Day 5... In a nutshell:
1. An anonymous good friend donated money in January for the Malindza refugee camp borehole to be fixed. They hadn't had water in over a year and the refugees arrive from central Africa with cholera, malaria, dysentery and other diseases where sanitation and hygiene are extremely important. We bought the new pump and there was water flowing. But then a bit storm hit. The tanks shifted since they weren't completely full yet and the wind was fierce. They dislodged from their pipelines and now there are leakages everywhere. I panicked. The amount of money to properly replace the pipelines was a LOT. I did a hail Mary and reached out to an amazing friend who works here in Swaziland on the water crisis. Seth agreed to take over the entire refugee camp crisis and promised not to leave the site until it was up to his organization's standards. I met Seth because of a beautiful amazing friend of mine, Katie, who was his photographer and who has since died of cancer. It's amazing the connections the world spins for all of the right things to fall in place at the right time. GRATEFUL FOR SETH and his organization - The Thirst Project! Heart full.

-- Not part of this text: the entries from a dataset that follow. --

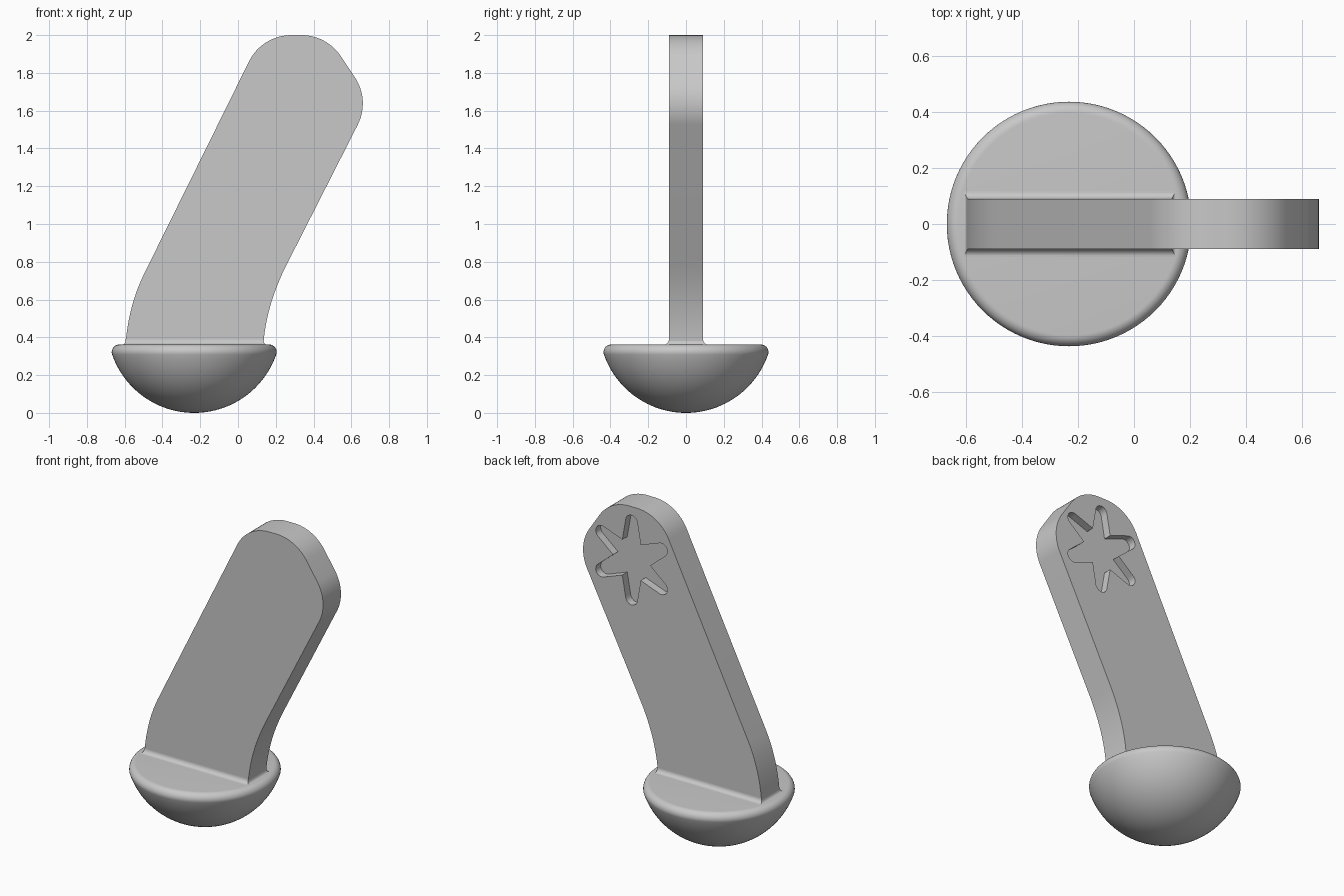
import bpy
import bmesh
from math import sin, cos, pi, radians, tan, asin
from mathutils import Vector

if "Cube" in bpy.data.objects:
    bpy.data.objects.remove(bpy.data.objects["Cube"], do_unlink=True)

grey = bpy.data.materials.new("plain_grey")
grey.use_nodes = True
GREY = (0.58, 0.58, 0.58, 1)
grey.diffuse_color = GREY
grey.node_tree.nodes["Principled BSDF"].inputs["Base Color"].default_value = GREY

FOOT_X, FOOT_TOP, HALF = -0.232, 0.362, 0.09


def finish(bm, name):
    bmesh.ops.recalc_face_normals(bm, faces=bm.faces)
    mesh = bpy.data.meshes.new(name)
    bm.to_mesh(mesh)
    bm.free()
    mesh.materials.append(grey)
    obj = bpy.data.objects.new(name, mesh)
    bpy.context.collection.objects.link(obj)
    return obj


def smooth(obj):
    bpy.ops.object.select_all(action="DESELECT")
    obj.select_set(True)
    bpy.context.view_layer.objects.active = obj
    bpy.ops.object.shade_smooth_by_angle(angle=radians(30))


def prism(name, outline, y0, y1):
    """Extrude an x-z outline along y."""
    bm = bmesh.new()
    face = bm.faces.new([bm.verts.new((p[0], y0, p[1])) for p in outline])
    out = bmesh.ops.extrude_face_region(bm, geom=[face])
    moved = [v for v in out["geom"] if isinstance(v, bmesh.types.BMVert)]
    bmesh.ops.translate(bm, verts=moved, vec=(0, y1 - y0, 0))
    return finish(bm, name)


def fillet(a, b, c, radius, steps=12):
    """Arc that rounds corner b between a and c."""
    a, b, c = Vector(a), Vector(b), Vector(c)
    u, v = (a - b).normalized(), (c - b).normalized()
    half = u.angle(v) / 2
    centre = b + (u + v).normalized() * radius / sin(half)
    start = b + u * radius / tan(half) - centre
    end = b + v * radius / tan(half) - centre
    sweep = start.angle(end)
    return [centre + (start * sin((1 - i / steps) * sweep)
                      + end * sin(i / steps * sweep)) / sin(sweep)
            for i in range(steps + 1)]


def bend(a, b, c, steps=12):
    """Quadratic curve from a to c, pulled towards b."""
    a, b, c = Vector(a), Vector(b), Vector(c)
    return [a * (1 - t) ** 2 + b * 2 * t * (1 - t) + c * t * t
            for t in (i / steps for i in range(steps + 1))]


# Domed foot: spherical underside, rounded rim, flat top
R, RIM = 0.46, 0.04
rim_z = FOOT_TOP - RIM
rim_start = asin((rim_z - R) / (R - RIM))
rim_r = (R - RIM) * cos(rim_start)
profile = [(R * cos(a), R + R * sin(a)) for a in
           (-pi / 2 + (rim_start + pi / 2) * i / 24 for i in range(24))]
profile += [(rim_r + RIM * cos(a), rim_z + RIM * sin(a)) for a in
            (rim_start + (pi / 2 - rim_start) * i / 12 for i in range(13))]
profile.append((0, FOOT_TOP))
bm = bmesh.new()
verts = [bm.verts.new((r, 0, z)) for r, z in profile]
edges = [bm.edges.new(pair) for pair in zip(verts, verts[1:])]
bmesh.ops.spin(bm, geom=verts + edges, cent=(0, 0, 0), axis=(0, 0, 1),
               angle=2 * pi, steps=96, use_duplicate=False)
bmesh.ops.remove_doubles(bm, verts=bm.verts, dist=0.0001)
bmesh.ops.translate(bm, verts=bm.verts, vec=(FOOT_X, 0, 0))
smooth(finish(bm, "domed_foot"))

# Leaning arm with a rounded head and a curved lower end
low_left, low_right = (-0.50, 0.73), (0.25, 0.77)
corners = [low_left, (0.127, 2.0), (0.47, 2.0), (0.70, 1.655), low_right]
outline = [Vector((-0.595, 0.33))]
outline += bend((-0.595, 0.37), (-0.578, 0.57), low_left)
for a, b, c in zip(corners, corners[1:], corners[2:]):
    outline += fillet(a, b, c, 0.25)
outline += bend(low_right, (0.15, 0.565), (0.135, 0.37))
outline.append(Vector((0.135, 0.33)))
arm = prism("leaning_arm", outline, -HALF, HALF)

# Six-pointed recess cut in the back of the head
CX, CZ, TIP, TIP_R, NOTCH = 0.32, 1.66, 0.285, 0.042, 0.13
star = []
for k in range(6):
    turn = radians(30 + 60 * k)
    for i in range(9):
        a = -pi / 2 + pi * i / 8
        px, pz = TIP - TIP_R + TIP_R * cos(a), TIP_R * sin(a)
        star.append((CX + px * cos(turn) - pz * sin(turn),
                     CZ + px * sin(turn) + pz * cos(turn)))
    mid = turn + radians(30)
    star.append((CX + NOTCH * cos(mid), CZ + NOTCH * sin(mid)))
cutter = prism("star_cutter", star, HALF - 0.05, HALF + 0.05)
cutter.hide_render = True
cut = arm.modifiers.new("star_recess", "BOOLEAN")
cut.object, cut.operation, cut.solver = cutter, "DIFFERENCE", "EXACT"
bpy.context.view_layer.objects.active = arm
bpy.ops.object.modifier_apply(modifier=cut.name)
bpy.data.objects.remove(cutter, do_unlink=True)
smooth(arm)

# Small concave fillet where the arm meets the foot
bm = bmesh.new()
rings = []
FLARE, STEPS = 0.028, 8
for i in range(STEPS + 1):
    a = pi / 2 * i / STEPS
    off, z = FLARE * (1 - sin(a)), FOOT_TOP + FLARE * (1 - cos(a))
    x0, x1, y = -0.595 - off / 2, 0.135 + off / 2, HALF + off
    rings.append([bm.verts.new((px, py, z)) for px, py in
                  ((x0, -y), (x1, -y), (x1, y), (x0, y))])
for lower, upper in zip(rings, rings[1:]):
    for j in range(4):
        k = (j + 1) % 4
        bm.faces.new((lower[j], lower[k], upper[k], upper[j]))
smooth(finish(bm, "base_fillet"))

|Tanks that cannot fill due to leakages|
|Leaks in all of the pipework do to being dislodged during a storm|
|The water the children will drink from a creek during the meantime until Thirst Project is able to save the day.|

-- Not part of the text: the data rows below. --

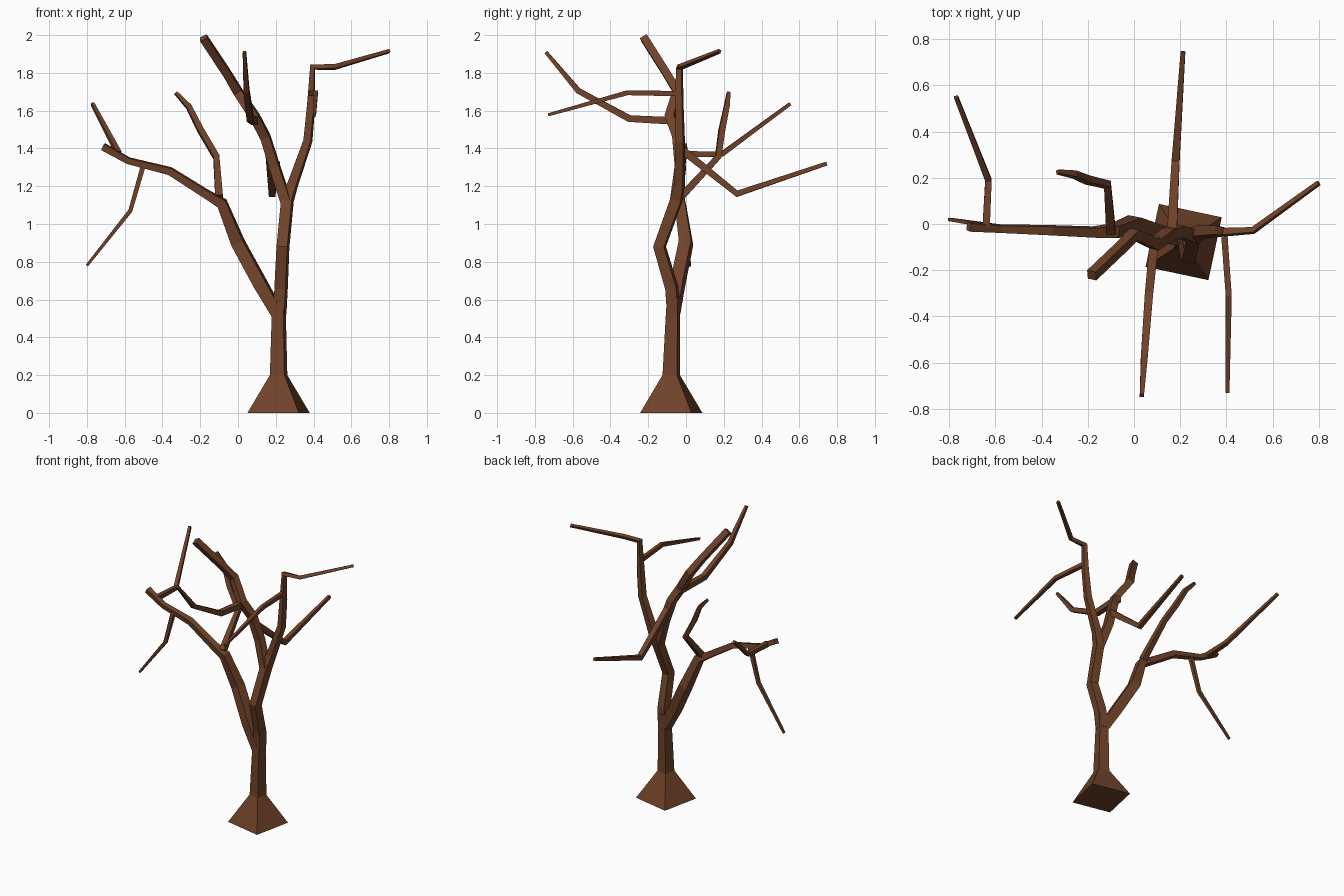
import bpy, bmesh, math
from mathutils import Vector

bark = bpy.data.materials.new("brown_bark")
bark.diffuse_color = (0.16, 0.055, 0.022, 1)

TWIST = math.radians(-12)


def limb(name, pts, twist=0.0):
    """Sweep a square section along (x, y, z, half_width) points."""
    p = [Vector(q[:3]) for q in pts]
    n = len(p)
    seg = [(p[i + 1] - p[i]).normalized() for i in range(n - 1)]
    u = Vector((math.cos(twist), math.sin(twist), 0))
    bm = bmesh.new()
    rings, prev = [], None
    for i in range(n):
        t = (seg[max(i - 1, 0)] + seg[min(i, n - 2)]).normalized()
        if prev is not None:
            u = prev.rotation_difference(t) @ u
        u = (u - t * u.dot(t)).normalized()
        v, h = t.cross(u), pts[i][3]
        rings.append([bm.verts.new(p[i] + (u * a + v * b) * h)
                      for a, b in ((-1, -1), (1, -1), (1, 1), (-1, 1))])
        prev = t
    for a, b in zip(rings, rings[1:]):
        for k in range(4):
            j = (k + 1) % 4
            bm.faces.new((a[k], a[j], b[j], b[k]))
    bm.faces.new(rings[0][::-1])
    bm.faces.new(rings[-1])
    bmesh.ops.recalc_face_normals(bm, faces=bm.faces)
    me = bpy.data.meshes.new(name)
    bm.to_mesh(me)
    bm.free()
    me.materials.append(bark)
    ob = bpy.data.objects.new(name, me)
    bpy.context.collection.objects.link(ob)


# Trunk with flared foot
limb("trunk", [(.215, -.078, 0, .139), (.215, -.078, .2, .039),
               (.216, -.07, .5, .032), (.222, -.066, .62, .029)], TWIST)

# Main limbs
limb("left_limb", [(.212, -.068, .52, .030), (.12, -.045, .68, .034),
                   (.0, .0, .9, .033), (-.085, -.03, 1.11, .027),
                   (-.17, -.035, 1.16, .021), (-.36, -.027, 1.28, .019),
                   (-.58, -.02, 1.335, .016), (-.715, -.012, 1.41, .018)], TWIST)
limb("right_limb", [(.222, -.066, .52, .029), (.228, -.075, .66, .030),
                    (.238, -.14, .88, .029), (.262, -.05, 1.13, .029),
                    (.29, -.035, 1.21, .024), (.37, -.03, 1.44, .020),
                    (.388, -.035, 1.64, .018), (.395, -.035, 1.83, .015),
                    (.515, -.028, 1.832, .012), (.80, .178, 1.915, .009)], TWIST)
limb("centre_limb", [(.258, -.055, 1.11, .027), (.195, -.03, 1.3, .026),
                     (.145, -.045, 1.46, .025), (.09, -.085, 1.565, .025),
                     (0, -.045, 1.7, .023), (-.06, -.105, 1.8, .021),
                     (-.183, -.222, 1.985, .021)], TWIST)

# Side branches, each leaving one of the limbs
branches = {
    "left_upright_branch": [(-.10, -.03, 1.14, .020), (-.115, .17, 1.355, .016),
                            (-.2, .19, 1.5, .016), (-.26, .215, 1.62, .014),
                            (-.33, .225, 1.695, .009)],
    "left_drooping_branch": [(-.5, -.02, 1.315, .013), (-.57, -.015, 1.07, .011),
                             (-.80, .02, .78, .007)],
    "left_back_branch": [(-.64, -.015, 1.37, .016), (-.63, .19, 1.37, .014),
                         (-.77, .55, 1.635, .009)],
    "right_front_branch": [(.39, -.035, 1.69, .014), (.41, -.31, 1.695, .013),
                           (.405, -.73, 1.578, .008)],
    "centre_front_branch": [(.09, -.05, 1.545, .020), (.065, -.3, 1.558, .018),
                            (.045, -.57, 1.705, .015), (.034, -.742, 1.91, .009)],
    "centre_back_branch": [(.165, -.03, 1.40, .021), (.18, .27, 1.16, .017),
                           (.212, .745, 1.32, .010)],
}
for name, pts in branches.items():
    limb(name, pts)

2. Super thankful for our donors enabling us to provide free popup clinics. We had kids faking coughs and fighting over our DPH (Nyquil). We had people with "headaches" who just wanted Tylenol. I don't blame them. You likely have a cabinet full of first aid stuff. What happens when you experience stomach problems, severe headaches, eczema, cold/cough/flu and you have no medicine to help your symptoms. It's not lost on me that the 500 people we saw did not indeed currently have a headache or a cough, but I am happy we could provide them with relief when inevitably they did. I kept giggling about my husband's "man-colds" that basically knock him unconscious and require surgery/medication/lobotomy to heal... for all of the man-cold people in line, and everyone else, you're welcome for your Tylenol. ;)
3. But we also had people at our clinics with severe situations. For instance we had a 3 year old girl who had a wound in her leg (we still don't know how - playing?) and a worm entered and started to live/grow there. Nothing disgusts me. During my PhD program I worked with human feces for 6 years. Vomit, no problem. A visible worm growing and moving just under the skin of a 3 year old? I tried to channel my husband and keep the best poker face I could while I secretly shuddered inside.
4. We also had a 12 year girl who was HIV positive and was rejecting the 2nd line of drugs. In America this wouldn't be a big deal because we have over 20 lines of drugs, but in Swaziland there are only two. So now this sweet angel will slowly die an icky death and the reason she rejected her drugs so soon? She lacked food to take the medication properly. I know it is putting a bandaid on cancer, but after the clinic (so others wouldn't see) we drove around the area in search of her house (it turns out it was "just past the tree and the rock on the other side") to offer her the leftover beans and soup that were in our trunk.
5. We had a couple more highlights like one of my best friends Kristen Lee and her friends make Days for Girls reusable sanitary pads that were a highlight at the clinic. 50 pad kits (all we had room for this trip in our suitcases) were gone within minutes. Similarly with our sanitized and recycled used hotel soaps. Poof. Gone. And the kids were sniffing the soaps and commenting on how "fresh and clean" they would smell after bathing. Tiny used hotel soaps.